Following concern expressed by Alupro about the suitability of the Packaging Recovery Note (PRN) system for recording aluminium packaging recycling it has commissioned a research project to reveal the real recycling rate.
Alupro has repeatedly voiced concerns to Defra and the Environment Agency (EA) about the inherent weaknesses in the PRN system.
The EA and Defra are now working with the Advisory Committee on Packaging (ACP) to consider options to streamline the accreditation process. However, it is unknown whether this will be adequate to encourage more reprocessors and exporters to register.
Alupro advocates streamlining the reprocessor/exporter accreditation system and reducing the administrative burden with the aim of capturing the true amount of aluminium packaging recycled in the UK or exported for recycling.
Rick Hindley – “With the EU Circular Economy Package likely to raise recycling targets even further, it is vital that we understand exactly how much aluminium packaging is in the household waste stream, and exactly how much is being recycled”
Presently, packaging recycling data comes via the PRN system. The system requires voluntary accreditation by reprocessors and exporters, and yet many choose not to become accredited so their tonnages are simply not captured. These gaps in the data mean that recycling performance appears weaker than the reality.
Alupro’s concern reflected again in the low levels reported in the Q2 recycling performance data released yesterday – has spurred it to fund a third party study to identify the “real” tonnage of aluminium packaging captured for recycling.
Independent environmental consultancy, Resource Futures is carrying out the research, which aims to determine how much aluminium packaging is reprocessed or exported beyond that reported by the accredited organisations.
The initial phase of the Resource Futures study will be completed by the time the Q3 PRN figures are released. The alternative total is expected to provide a sound basis for comparison with PRN figures, by accounting for non-accredited reprocessors and exporters.
Bernie Thomas – “Resource Futures is contacting reprocessors and exporters of aluminium that have been accredited in the past but are not currently in the system, to determine the additional amount of aluminium packaging being recycled but not reported”
“Resource Futures is contacting reprocessors and exporters of aluminium that have been accredited in the past but are not currently in the system, to determine the additional amount of aluminium packaging being recycled but not reported,” explains Bernie Thomas, Resource Futures Principal Consultant; “We are also contacting trade associations to help capture more missing data, to help build a more complete picture.”

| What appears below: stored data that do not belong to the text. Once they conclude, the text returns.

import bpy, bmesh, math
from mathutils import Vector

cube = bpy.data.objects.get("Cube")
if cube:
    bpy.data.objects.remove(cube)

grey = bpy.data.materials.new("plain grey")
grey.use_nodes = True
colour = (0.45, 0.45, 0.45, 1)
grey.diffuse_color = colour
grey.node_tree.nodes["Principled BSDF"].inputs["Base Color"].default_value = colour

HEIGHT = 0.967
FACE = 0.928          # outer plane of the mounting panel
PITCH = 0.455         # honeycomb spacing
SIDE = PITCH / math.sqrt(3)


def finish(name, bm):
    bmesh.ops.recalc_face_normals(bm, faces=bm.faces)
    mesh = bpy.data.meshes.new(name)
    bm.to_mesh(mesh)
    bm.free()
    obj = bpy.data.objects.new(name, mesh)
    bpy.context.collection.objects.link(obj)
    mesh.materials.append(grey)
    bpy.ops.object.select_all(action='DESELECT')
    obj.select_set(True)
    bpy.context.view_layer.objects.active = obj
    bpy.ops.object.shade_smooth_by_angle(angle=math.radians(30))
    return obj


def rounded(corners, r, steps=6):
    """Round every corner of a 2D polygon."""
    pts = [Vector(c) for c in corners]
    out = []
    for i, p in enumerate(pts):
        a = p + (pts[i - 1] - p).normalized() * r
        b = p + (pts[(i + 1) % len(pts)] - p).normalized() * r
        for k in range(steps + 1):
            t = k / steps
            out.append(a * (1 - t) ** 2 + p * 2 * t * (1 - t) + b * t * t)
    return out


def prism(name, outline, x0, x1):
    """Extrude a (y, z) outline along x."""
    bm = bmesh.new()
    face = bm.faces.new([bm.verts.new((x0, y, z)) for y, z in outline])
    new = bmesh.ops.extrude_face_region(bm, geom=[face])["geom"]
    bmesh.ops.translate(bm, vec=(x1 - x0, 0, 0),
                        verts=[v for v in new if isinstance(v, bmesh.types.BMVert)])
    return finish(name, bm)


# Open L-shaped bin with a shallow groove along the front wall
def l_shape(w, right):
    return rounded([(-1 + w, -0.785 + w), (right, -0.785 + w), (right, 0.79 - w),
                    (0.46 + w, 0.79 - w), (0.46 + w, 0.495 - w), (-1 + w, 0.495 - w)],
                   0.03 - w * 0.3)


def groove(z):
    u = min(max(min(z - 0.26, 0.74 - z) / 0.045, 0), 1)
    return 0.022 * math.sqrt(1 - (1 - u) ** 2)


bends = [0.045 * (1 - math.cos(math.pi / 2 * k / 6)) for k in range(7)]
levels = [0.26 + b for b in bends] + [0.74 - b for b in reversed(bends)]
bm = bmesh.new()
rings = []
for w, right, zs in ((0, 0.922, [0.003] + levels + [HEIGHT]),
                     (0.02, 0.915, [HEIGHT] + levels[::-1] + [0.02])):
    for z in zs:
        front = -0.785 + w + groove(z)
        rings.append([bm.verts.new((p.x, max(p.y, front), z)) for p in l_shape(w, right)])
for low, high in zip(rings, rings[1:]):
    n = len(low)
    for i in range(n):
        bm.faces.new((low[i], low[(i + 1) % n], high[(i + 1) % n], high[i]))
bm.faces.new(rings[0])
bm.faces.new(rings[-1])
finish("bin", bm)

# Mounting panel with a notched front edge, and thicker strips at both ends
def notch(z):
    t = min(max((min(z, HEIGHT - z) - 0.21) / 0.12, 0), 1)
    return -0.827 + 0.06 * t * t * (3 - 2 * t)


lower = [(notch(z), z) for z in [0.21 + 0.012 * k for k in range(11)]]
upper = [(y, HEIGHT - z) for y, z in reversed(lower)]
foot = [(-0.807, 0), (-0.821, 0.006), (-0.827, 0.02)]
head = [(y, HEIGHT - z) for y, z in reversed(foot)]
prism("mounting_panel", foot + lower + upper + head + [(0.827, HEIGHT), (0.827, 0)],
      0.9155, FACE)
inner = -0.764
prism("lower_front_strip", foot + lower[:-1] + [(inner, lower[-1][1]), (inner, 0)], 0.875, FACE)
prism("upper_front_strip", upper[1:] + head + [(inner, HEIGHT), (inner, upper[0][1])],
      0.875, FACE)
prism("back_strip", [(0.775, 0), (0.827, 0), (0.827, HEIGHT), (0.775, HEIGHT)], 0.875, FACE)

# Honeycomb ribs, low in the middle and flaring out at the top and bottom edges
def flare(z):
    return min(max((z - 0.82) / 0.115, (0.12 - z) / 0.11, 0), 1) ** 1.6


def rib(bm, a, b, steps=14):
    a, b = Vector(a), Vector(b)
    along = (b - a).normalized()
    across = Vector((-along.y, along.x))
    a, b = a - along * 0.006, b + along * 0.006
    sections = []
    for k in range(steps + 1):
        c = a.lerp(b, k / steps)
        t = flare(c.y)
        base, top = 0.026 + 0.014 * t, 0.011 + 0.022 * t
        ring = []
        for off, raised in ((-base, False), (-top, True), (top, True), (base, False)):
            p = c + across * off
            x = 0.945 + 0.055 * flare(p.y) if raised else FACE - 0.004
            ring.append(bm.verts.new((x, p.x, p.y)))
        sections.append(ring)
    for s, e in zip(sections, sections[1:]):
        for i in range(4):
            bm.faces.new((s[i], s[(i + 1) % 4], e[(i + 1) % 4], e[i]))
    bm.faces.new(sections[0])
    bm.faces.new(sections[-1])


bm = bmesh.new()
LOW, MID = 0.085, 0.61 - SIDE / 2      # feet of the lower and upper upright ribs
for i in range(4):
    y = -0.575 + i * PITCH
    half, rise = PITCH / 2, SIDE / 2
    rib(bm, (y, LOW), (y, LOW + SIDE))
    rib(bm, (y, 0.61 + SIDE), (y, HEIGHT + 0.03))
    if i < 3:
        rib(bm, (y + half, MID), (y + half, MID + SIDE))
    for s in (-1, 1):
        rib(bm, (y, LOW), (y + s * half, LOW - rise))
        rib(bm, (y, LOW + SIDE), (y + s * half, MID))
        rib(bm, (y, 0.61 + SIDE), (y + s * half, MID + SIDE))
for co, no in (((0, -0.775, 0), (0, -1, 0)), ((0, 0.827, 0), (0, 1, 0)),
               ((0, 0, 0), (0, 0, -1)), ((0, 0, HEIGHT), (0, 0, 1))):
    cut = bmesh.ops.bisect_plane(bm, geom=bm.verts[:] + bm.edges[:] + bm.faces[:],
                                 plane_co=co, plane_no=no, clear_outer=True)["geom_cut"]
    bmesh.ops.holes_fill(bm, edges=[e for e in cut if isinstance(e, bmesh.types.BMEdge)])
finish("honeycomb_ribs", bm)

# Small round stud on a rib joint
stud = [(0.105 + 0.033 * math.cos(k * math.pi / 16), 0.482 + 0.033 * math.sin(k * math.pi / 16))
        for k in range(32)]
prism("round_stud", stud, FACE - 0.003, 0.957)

Rick Hindley, executive director of Alupro says: “Following Q1 figures being lower than anticipated, the Q2 figures show a continuing shortfall (at 12,334 tonnes compared to the estimated 16,750 tonnes per quarter required to achieve the target). Alupro is confident that the results are the consequence of weaknesses in data collection rather than the performance of the recycling system itself, and is hoping that this new study by Resource Futures will show the true recycling performance and help shed light on the disparities.
“A significant number of aluminium reprocessors and exporters have not maintained their accreditation under the PRN scheme, claiming that it is too onerous and with the value of PRNs so low last year, it was not worth their time to apply this year.”
Meanwhile, the Chartered Institution of Wastes Management has identified that data is severely lacking in certain areas of the resource and waste management sector, and is funding its own study to identify data gaps.
Rick Hindley added: “With the EU Circular Economy Package likely to raise recycling targets even further, it is vital that we understand exactly how much aluminium packaging is in the household waste stream, and exactly how much is being recycled. Alupro’s proactive approach demonstrates our commitment to getting this right.”